Hysteroscopy is a procedure to evaluate the inside of the uterus called the endometrial cavity. The hysteroscope is a thin (3-8mm) telescope like device that is inserted into the uterus through the vagina and cervix. It’s connected to a camera and the endometrial cavity can be visualized directly on the monitor. This procedure allows a detailed survey of the endometrial cavity and also a possible treatment option (operative hysteroscopy), if an abnormality such as scar tissue, polyps or fibroids is detected. It is usually done under anesthesia to minimize discomfort, especially in operative cases.
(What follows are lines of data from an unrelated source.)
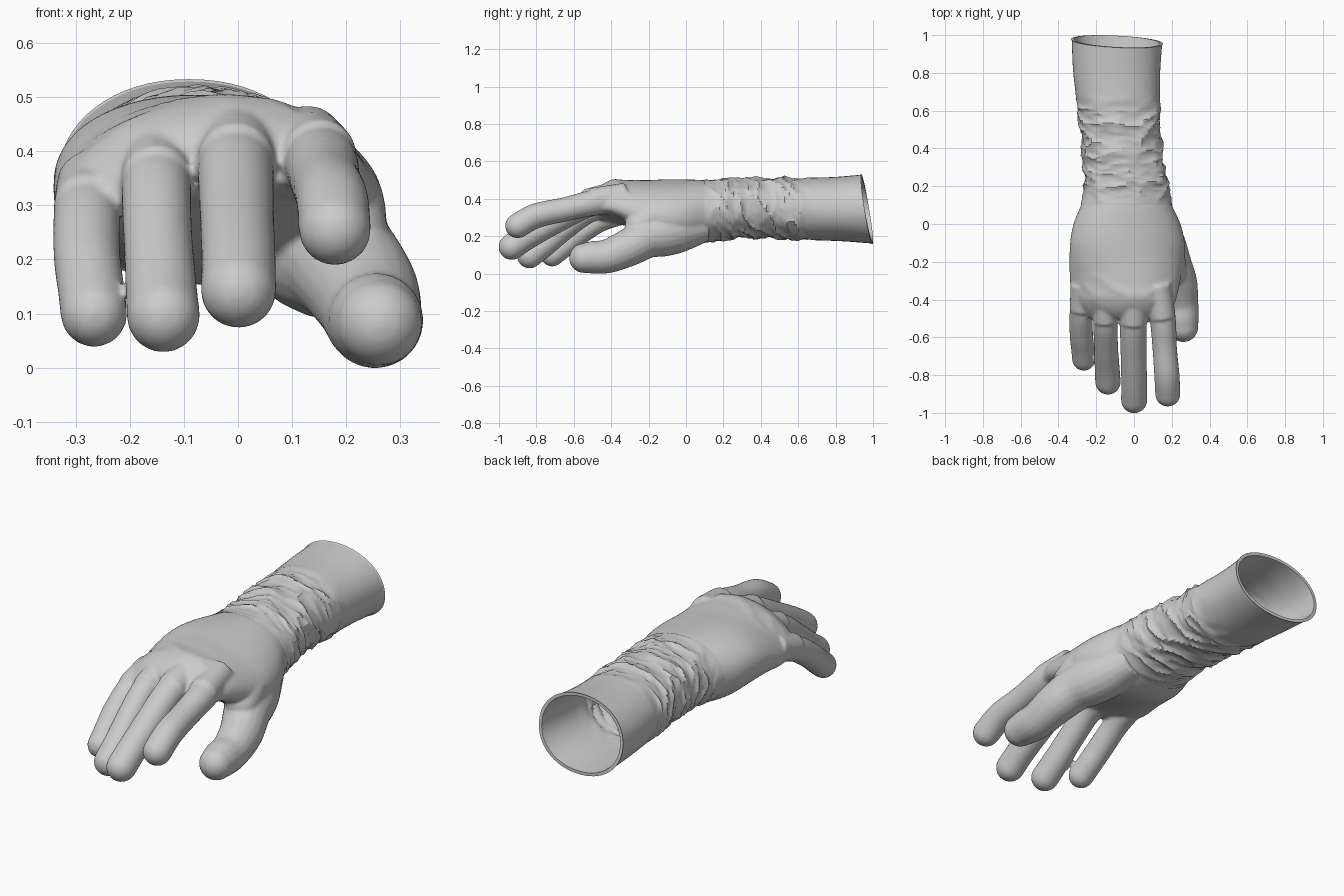
import bpy, bmesh
from math import sin, cos, pi, copysign
from mathutils import Vector, noise

cube = bpy.data.objects.get("Cube")
if cube:
    bpy.data.objects.remove(cube, do_unlink=True)

GREY = bpy.data.materials.new("plain grey")
GREY.use_nodes = True
GREY.diffuse_color = (0.6, 0.6, 0.6, 1)
GREY.node_tree.nodes["Principled BSDF"].inputs["Base Color"].default_value = (0.6, 0.6, 0.6, 1)


def spline(rows, steps):
    """Smooth samples through rows of numbers."""
    rows = [rows[0]] + list(rows) + [rows[-1]]
    out = []
    for i in range(1, len(rows) - 2):
        for s in range(steps):
            t = s / steps
            out.append([b + 0.5 * t * (c - a + t * (2 * a - 5 * b + 4 * c - d + t * (3 * (b - c) + d - a)))
                        for a, b, c, d in zip(*rows[i - 1:i + 3])])
    return out + [list(rows[-1])]


def loft(bm, rings, capped=True):
    """Skin a list of point rings."""
    loops = [[bm.verts.new(p) for p in ring] for ring in rings]
    n = len(loops[0])
    faces = []
    for a, b in zip(loops, loops[1:]):
        for i in range(n):
            j = (i + 1) % n
            faces.append(bm.faces.new((a[i], a[j], b[j], b[i])))
    if capped:
        faces += [bm.faces.new(loops[0]), bm.faces.new(loops[-1])]
    bmesh.ops.recalc_face_normals(bm, faces=faces)


def limb(bm, path, domed=True, sides=20):
    """Round tube along (x, y, z, radius) points, with a domed tip."""
    pts = spline(path, 6)
    rings = []
    tangent = None

    def ring(centre, r):
        u = Vector((1, 0, 0))
        u = (u - tangent * u.dot(tangent)).normalized()
        v = tangent.cross(u)
        rings.append([centre + (u * cos(k * 2 * pi / sides) + v * sin(k * 2 * pi / sides)) * r
                      for k in range(sides)])

    for i, p in enumerate(pts):
        before, after = pts[max(i - 1, 0)], pts[min(i + 1, len(pts) - 1)]
        tangent = (Vector(after[:3]) - Vector(before[:3])).normalized()
        ring(Vector(p[:3]), p[3])
    if domed:
        end, r = Vector(pts[-1][:3]), pts[-1][3]
        for k in range(1, 7):
            a = k * pi / 2 / 6.4
            ring(end + tangent * r * sin(a), r * cos(a))
    loft(bm, rings)


def bump(y, lo, hi, fade):
    return max(0, min(1, (y - lo) / fade, (hi - y) / fade))


def wrinkle(a, y):
    """Irregular slanted cloth folds at the wrist, with finer ones at the knuckles."""
    slant = y + 0.06 * sin(a + 0.5)
    ridge = (1 - abs(noise.noise((cos(a) * 1.3, sin(a) * 1.3, slant * 11)))) ** 4
    fine = (1 - abs(noise.noise((cos(a) * 2 + 9, sin(a) * 2, slant * 24)))) ** 5
    wrist = bump(y, 0.09, 0.7, 0.12) * (0.016 * ridge + 0.007 * fine - 0.01)
    knuckle = bump(y, -0.47, -0.25, 0.08) * 0.009 * ridge * max(0, sin(a))
    return wrist + knuckle


def section(row, grow=0.0, sides=64):
    """One rounded cross-section of the sleeve or palm."""
    y, cx, cz, rx, rz, roll, arch = row
    lean = max(0, min(1, (y - 0.45) / 0.5))
    ring = []
    for k in range(sides):
        a = k * 2 * pi / sides
        c, s = cos(a), sin(a)
        c, s = copysign(abs(c) ** 0.95, c), copysign(abs(s) ** 0.95, s)
        g = grow + wrinkle(a, y)
        dx, dz = (rx + g) * c, (rz + g) * s
        ring.append(Vector((cx + dx, y - lean * (0.03 * s + 0.012 * c),
                            cz + dz + roll * dx - arch * c * c)))
    return ring


def finish(bm, name):
    mesh = bpy.data.meshes.new(name)
    bm.to_mesh(mesh)
    bm.free()
    mesh.materials.append(GREY)
    ob = bpy.data.objects.new(name, mesh)
    bpy.context.collection.objects.link(ob)
    return ob


# Cuff to knuckles: y, centre x, centre z, half width, half height, roll, arch
BODY = [
    (0.967, -0.09, 0.345, 0.236, 0.181, 0, 0),
    (0.8, -0.092, 0.345, 0.227, 0.168, 0, 0),
    (0.6, -0.08, 0.347, 0.215, 0.163, 0, 0),
    (0.45, -0.068, 0.35, 0.21, 0.159, 0, 0),
    (0.3, -0.053, 0.35, 0.212, 0.155, 0, 0),
    (0.2, -0.04, 0.342, 0.22, 0.16, 0, 0),
    (0.1, -0.04, 0.333, 0.24, 0.166, -0.03, 0),
    (0, -0.037, 0.326, 0.283, 0.176, -0.07, 0),
    (-0.1, -0.035, 0.335, 0.303, 0.167, -0.08, 0.01),
    (-0.2, -0.04, 0.353, 0.301, 0.147, -0.04, 0.03),
    (-0.3, -0.047, 0.377, 0.292, 0.123, 0.04, 0.055),
    (-0.4, -0.052, 0.395, 0.275, 0.098, 0.1, 0.06),
    (-0.46, -0.05, 0.39, 0.245, 0.075, 0.11, 0.06),
    (-0.5, -0.047, 0.38, 0.2, 0.045, 0.11, 0.045),
]

# Sleeve: thin hollow tube with a small lip at the open end
bm = bmesh.new()
rows = spline(BODY[:7], 16)
outer = [section(r, 0.003) for r in rows]
outer[0] = section(rows[0], 0.007)
inner = [section(r, -0.009) for r in rows]
loft(bm, inner[::-1] + outer, capped=False)
sleeve = finish(bm, "sleeve")
bpy.ops.object.select_all(action="DESELECT")
sleeve.select_set(True)
bpy.context.view_layer.objects.active = sleeve
bpy.ops.object.shade_smooth_by_angle(angle=0.4)

# Hand: palm, fingers and thumb fused into one skin
bm = bmesh.new()
y, cx, cz, rx, rz, roll, arch = BODY[5]
hidden_end = (y, cx, cz, rx - 0.02, rz - 0.02, roll, arch)
loft(bm, [section(r) for r in spline([hidden_end] + BODY[6:], 10)])

FINGERS = {
    "index": [(0.125, -0.32, 0.405, 0.07), (0.152, -0.5, 0.378, 0.069), (0.162, -0.65, 0.343, 0.065),
              (0.174, -0.8, 0.31, 0.067), (0.179, -0.9, 0.256, 0.067)],
    "middle": [(0.0, -0.36, 0.415, 0.072), (-0.004, -0.53, 0.37, 0.071), (-0.002, -0.7, 0.282, 0.069),
               (0.001, -0.84, 0.203, 0.069), (0.001, -0.932, 0.143, 0.07)],
    "ring": [(-0.15, -0.36, 0.385, 0.067), (-0.151, -0.52, 0.335, 0.065), (-0.148, -0.65, 0.243, 0.064),
             (-0.142, -0.76, 0.153, 0.066), (-0.138, -0.836, 0.096, 0.068)],
    "little": [(-0.272, -0.32, 0.33, 0.063), (-0.279, -0.46, 0.285, 0.062), (-0.279, -0.58, 0.207, 0.062),
               (-0.271, -0.66, 0.143, 0.062), (-0.266, -0.715, 0.1, 0.062)],
}
for path in FINGERS.values():
    limb(bm, path)
    # Cloth step over the knuckle
    limb(bm, [(x, y, z + 0.012, r) for x, y, z, r in path[:2]], domed=False)

# Thumb and the web joining it to the palm
limb(bm, [(0.09, 0.1, 0.255, 0.085), (0.125, -0.03, 0.23, 0.115), (0.16, -0.12, 0.21, 0.118),
          (0.196, -0.21, 0.19, 0.109), (0.234, -0.31, 0.138, 0.101), (0.25, -0.42, 0.093, 0.091),
          (0.256, -0.5, 0.087, 0.087), (0.261, -0.545, 0.083, 0.08)])
limb(bm, [(0.15, -0.08, 0.32, 0.1), (0.18, -0.18, 0.3, 0.092), (0.2, -0.25, 0.255, 0.077)])

hand = finish(bm, "hand")
skin = hand.modifiers.new("fuse", "REMESH")
skin.mode = "VOXEL"
skin.voxel_size = 0.008
skin.use_smooth_shade = True
soften = hand.modifiers.new("soften", "SMOOTH")
soften.factor = 0.5
soften.iterations = 6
Anesthesia is generally in the form of intravenous sedation, during which time the patient is comfortable and free of pain throughout the procedure.

The indications for hysteroscopy include infertility, fibroids, endometrial polyps, scar tissue inside the uterus (Asherman’s syndrome), irregular bleeding, repeated miscarriages and uterine anomalies. The benefit of hysteroscopy is its accuracy (100%) in diagnosing the problem and also the fact that it allows treatment during the same procedure. It can be done right after the menstrual cycle ends or while on birth control pills to allow the best visualization.
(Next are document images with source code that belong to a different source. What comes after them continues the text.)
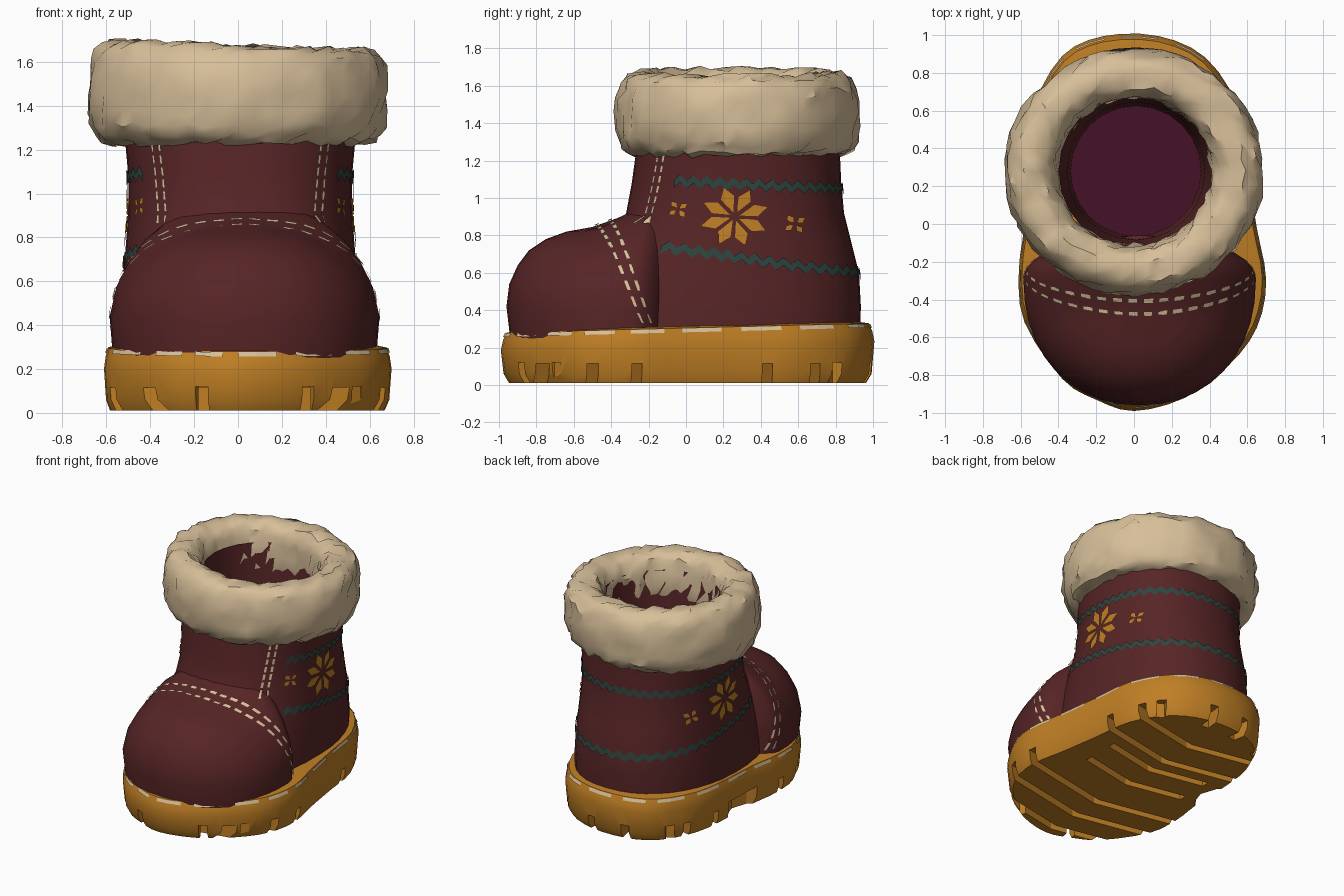
import bpy, bmesh, math, random
from mathutils import Vector
from mathutils.bvhtree import BVHTree

random.seed(4)
if "Cube" in bpy.data.objects:
    bpy.data.objects.remove(bpy.data.objects["Cube"])


def material(name, rgb):
    m = bpy.data.materials.new(name)
    m.use_nodes = True
    m.diffuse_color = (*rgb, 1)
    m.node_tree.nodes["Principled BSDF"].inputs["Base Color"].default_value = (*rgb, 1)
    return m


RED = material("dark red leather", (0.095, 0.018, 0.019))
GOLD = material("golden rubber", (0.52, 0.21, 0.018))
FUR = material("cream fur", (0.68, 0.52, 0.32))
TEAL = material("dark teal", (0.027, 0.06, 0.05))
PLUM = material("plum insole", (0.06, 0.006, 0.022))


def finish(name, bm, mat, angle=40, recalc=True):
    if recalc:
        bmesh.ops.recalc_face_normals(bm, faces=bm.faces)
    me = bpy.data.meshes.new(name)
    bm.to_mesh(me)
    bm.free()
    me.materials.append(mat)
    ob = bpy.data.objects.new(name, me)
    bpy.context.collection.objects.link(ob)
    if angle:
        bpy.ops.object.select_all(action='DESELECT')
        ob.select_set(True)
        bpy.context.view_layer.objects.active = ob
        bpy.ops.object.shade_smooth_by_angle(angle=math.radians(angle))
    return ob


def loft(name, rings, mat, angle=40, caps=(True, True), wrap=False):
    bm = bmesh.new()
    vs = [[bm.verts.new(p) for p in r] for r in rings]
    n = len(vs[0])
    pairs = list(zip(vs, vs[1:])) + ([(vs[-1], vs[0])] if wrap else [])
    for a, b in pairs:
        for i in range(n):
            j = (i + 1) % n
            bm.faces.new((a[i], a[j], b[j], b[i]))
    for ring, cap in ((vs[0], caps[0]), (vs[-1], caps[1])):
        if cap:
            bm.faces.new(ring)
    return finish(name, bm, mat, angle)


def spow(v, e):
    return math.copysign(abs(v) ** e, v)


def oval(cx, y0, y1, hx, z, n=40, e=0.87):
    c, h = (y0 + y1) / 2, (y1 - y0) / 2
    ts = [2 * math.pi * i / n for i in range(n)]
    return [(cx + hx * spow(math.cos(t), e), c + h * spow(math.sin(t), e), z) for t in ts]


# Shaft and heel
shaft_rows = [(0.25, -0.6, 0.93, 0.55), (0.42, -0.56, 0.935, 0.55), (0.6, -0.5, 0.925, 0.535),
              (0.78, -0.39, 0.88, 0.52), (0.92, -0.32, 0.845, 0.51), (1.08, -0.29, 0.83, 0.51),
              (1.3, -0.26, 0.82, 0.53)]
shaft = loft("shaft", [oval(0.01, y0, y1, hx, z) for z, y0, y1, hx in shaft_rows], RED,
             caps=(True, False))

# Toe dome: depth to the front and half width by height
toe_rows = [(0.25, 0.64, 0.60), (0.42, 0.66, 0.615), (0.54, 0.645, 0.585), (0.64, 0.6, 0.53),
            (0.72, 0.54, 0.46), (0.78, 0.45, 0.37), (0.82, 0.34, 0.28), (0.845, 0.2, 0.17),
            (0.855, 0.07, 0.07)]
rings = []
for z, d, w in toe_rows:
    ring = []
    for i in range(40):
        t = 2 * math.pi * i / 40
        s = spow(math.sin(t), 0.93)
        y = -0.3 + s * (d if s < 0 else min(0.24, d))
        lift = 0.45 * max(0, z - 0.25) / 0.6 * max(0, min(y, -0.2) + 0.45)
        ring.append((0.03 + w * spow(math.cos(t), 0.93), y, z + lift))
    rings.append(ring)
toe = loft("toe_cap", rings, RED)

# Lining and insole inside the shaft
lining = [(1.55, 0.41), (1.3, 0.39), (1.0, 0.365), (0.5, 0.345)]
loft("lining", [oval(0.01, 0.28 - r, 0.28 + r, r, z, 24, 1) for z, r in lining], RED,
     caps=(False, False))
loft("insole", [oval(0.01, 0.28 - r, 0.28 + r, r, z, 24, 1) for z, r in ((0.52, 0.36), (0.5, 0.36))],
     PLUM)

# Fur cuff: a lumpy ring
N, M = 56, 22
rings = []
for i in range(N):
    t = 2 * math.pi * i / N
    ring = []
    for k in range(M):
        a = 2 * math.pi * k / M
        outward = math.cos(a)
        r = 0.535 + 0.135 * spow(outward, 0.75) + random.uniform(-0.016, 0.016)
        z = 1.45 + 0.225 * spow(math.sin(a), 0.8) + random.uniform(-0.016, 0.016)
        z += 0.02 * max(0, math.sin(a)) * -math.cos(t)
        u = t + random.uniform(-0.02, 0.02)
        ring.append((r * 1.02 * math.cos(u), 0.277 + r * 0.97 * math.sin(u), z))
    rings.append(ring)
loft("fur_cuff", rings, FUR, 38, (False, False), True)

# Sole outline, smoothed through a few points
pts = [Vector((x, y, 0)) for x, y in (
    (0, -.99), (.27, -.92), (.5, -.75), (.65, -.55), (.7, -.3), (.65, -.02), (.6, .3), (.55, .62),
    (.38, .88), (.13, .995), (-.16, .995), (-.38, .89), (-.53, .62), (-.57, .3), (-.58, 0),
    (-.61, -.25), (-.58, -.52), (-.38, -.82), (-.2, -.93))]
outline = []
for i, p in enumerate(pts):
    a, b, c = pts[i - 1], pts[(i + 1) % len(pts)], pts[(i + 2) % len(pts)]
    for t in (0, 1 / 3, 2 / 3):
        outline.append(p + (b - a) * t / 2 + (2 * a - 5 * p + 4 * b - c) * t * t / 2
                       + (3 * p - a - 3 * b + c) * t ** 3 / 2)


def sole_ring(z, s, grow=0.0):
    tilt = 0.025 if z > 0.2 else 0
    return [Vector((p.x * s, p.y * s, z + tilt * p.y)) + p.normalized() * grow for p in outline]


sole = loft("sole", [sole_ring(z, s) for z, s in (
    (0.01, 0.955), (0.06, 0.985), (0.21, 1.0), (0.265, 0.988), (0.305, 0.97), (0.315, 0.9))], GOLD, 30)

# Tread cutters: chevron grooves, edge notches and the arch hollow
bm = bmesh.new()


def prism(points, z0, z1):
    lo = [bm.verts.new((x, y, z0)) for x, y in points]
    hi = [bm.verts.new((x, y, z1)) for x, y in points]
    bm.faces.new(lo)
    bm.faces.new(hi)
    for i in range(len(lo)):
        j = (i + 1) % len(lo)
        bm.faces.new((lo[i], lo[j], hi[j], hi[i]))


for y, half in ((-.68, .9), (-.45, .9), (-.22, .9), (0.02, .42), (.26, .42), (.5, .9), (.77, .9)):
    k, w = 0.2 * half, 0.028
    prism([(-half, y + w), (-half, y - w), (0, y - w - k), (half, y - w), (half, y + w), (0, y + w - k)],
          -0.1, 0.115)
for deg in (-128, -100, -70, -52, 62, 84, 100, 118):
    d = Vector((math.cos(math.radians(deg)), math.sin(math.radians(deg))))
    side = Vector((-d.y, d.x)) * 0.03
    near, far = d * 0.87, d * 1.3
    prism([near + side, near - side, far - side, far + side], -0.1, 0.12)
prism([(-0.78 + 0.3 * math.cos(i * math.pi / 6), 0.14 + 0.24 * math.sin(i * math.pi / 6))
       for i in range(12)], -0.1, 0.14)
cutter = finish("tread_cutter", bm, GOLD, 0)
cutter.hide_render = True
cutter.hide_viewport = True
cutter.display_type = 'WIRE'
cut = sole.modifiers.new("tread", 'BOOLEAN')
cut.object, cut.operation, cut.solver, cut.use_self = cutter, 'DIFFERENCE', 'EXACT', True

# Decorations are thin plates laid on the leather
trees = [BVHTree.FromPolygons([v.co for v in o.data.vertices], [p.vertices for p in o.data.polygons])
         for o in (shaft, toe)]


def lay(start, target, lift=0.008):
    start, d = Vector(start), (Vector(target) - Vector(start)).normalized()
    hits = [h for h in (t.ray_cast(start, d) for t in trees) if h[0]]
    co, nor, _, _ = min(hits, key=lambda h: h[3])
    return co + (nor if nor.dot(d) < 0 else -nor) * lift


def around(deg, z):
    a = math.radians(deg)
    return lay((0.01 + 3 * math.cos(a), 0.28 + 3 * math.sin(a), z), (0.01, 0.28, z))


def over_toe(deg, dy):
    a = math.radians(deg)
    y = -0.2 - 0.24 * max(0, math.sin(a)) + dy * (0.6 + 0.4 * math.sin(a))
    return lay((0.03 + 3 * math.cos(a), y, 0.3 + 3 * math.sin(a)), (0.03, y, 0.3))


def plates(name, polys, mat):
    bm = bmesh.new()
    for poly in polys:
        bm.faces.new([bm.verts.new(p) for p in poly])
    return finish(name, bm, mat, 0, False)


# Zigzag bands round the sides and back
def band(name, front_z, back_z, a0, a1):
    steps, rows = 66, []
    for i in range(steps + 1):
        deg = a0 + (a1 - a0) * i / steps
        f = (math.sin(math.radians(deg)) + 0.6) / 1.6
        z = front_z + (back_z - front_z) * f + (0.016 if i % 2 else -0.016)
        rows.append((around(deg, z - 0.021), around(deg, z + 0.021)))
    plates(name, [(a[0], b[0], b[1], a[1]) for a, b in zip(rows, rows[1:])], TEAL)


band("upper_band", 1.09, 1.05, -38, 218)
band("lower_band", 0.73, 0.6, -42, 222)

# Flower stars on both sides
petals = []
for side in (1, -1):
    for cy, cz, size, count in ((0.26, 0.9, 0.185, 8), (-0.04, 0.94, 0.06, 4), (0.58, 0.86, 0.065, 4)):
        for k in range(count):
            a = 2 * math.pi * (k + 0.4) / count
            shape = []
            for r, spread in ((0.12, 0), (0.68, 0.3 if count == 8 else 0.45), (1, 0),
                              (0.68, -0.3 if count == 8 else -0.45)):
                y, z = cy + size * r * math.cos(a + spread), cz + size * 0.88 * r * math.sin(a + spread)
                shape.append(lay((side * 3, y, z), (0, y, z)))
            petals.append(shape if side > 0 else shape[::-1])
plates("flower_stars", petals, GOLD)

# Cream stitches: toe seam, shaft seams and welt
stitches = []
for dy in (-0.035, 0.035):
    for i in range(22):
        a = 3 + i * 8
        stitches.append([over_toe(a, dy - .011), over_toe(a + 5, dy - .011),
                         over_toe(a + 5, dy + .011), over_toe(a, dy + .011)])
for side in (1, -1):
    for row in (0, 4.5):
        for i in range(7):
            z0 = 0.86 + i * 0.055
            shape = []
            for z, w in ((z0, -.8), (z0, .8), (z0 + .04, .8), (z0 + .04, -.8)):
                deg = -57 + (z - 0.85) * 20 + row + w
                shape.append(around(deg if side > 0 else 180 - deg, z))
            stitches.append(shape if side > 0 else shape[::-1])
plates("seam_stitches", stitches, FUR)

low, high = sole_ring(0.282, 0.982, 0.006), sole_ring(0.302, 0.972, 0.006)
plates("welt_stitches", [(low[i - 1], low[i], high[i], high[i - 1])
                         for i in range(len(low)) if i % 3], FUR)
In order to visualize the endometrial cavity, a type of distention fluid or CO2 gas is used for hysteroscopy. Whereas CO2 gas can only be used for diagnostic hysteroscopy, distention fluids can be utilized for both diagnostic and operative cases. When distention fluids are used, they are absorbed by the uterus and into the body, and there is a certain limit of fluid that can be used safely during the procedure. Therefore the amount of distention fluid used during the procedure is recorded and if excessive fluid needs to be used, the procedure may be stopped even before the entire pathology is treated. If hysteroscopy is performed for the removal of fibroids or treatment of scar tissue, generally the procedure is longer than a diagnostic process. In such cases, more distention fluid is necessary and sometimes the procedure may need to be terminated because of excessive fluid absorption into the body and for the safety of the patient. Hysteroscopy is a safe procedure overall. The risks include bleeding, injury to the cervix or the uterus or side effects of anesthesia, which occur in less than 1% of all cases.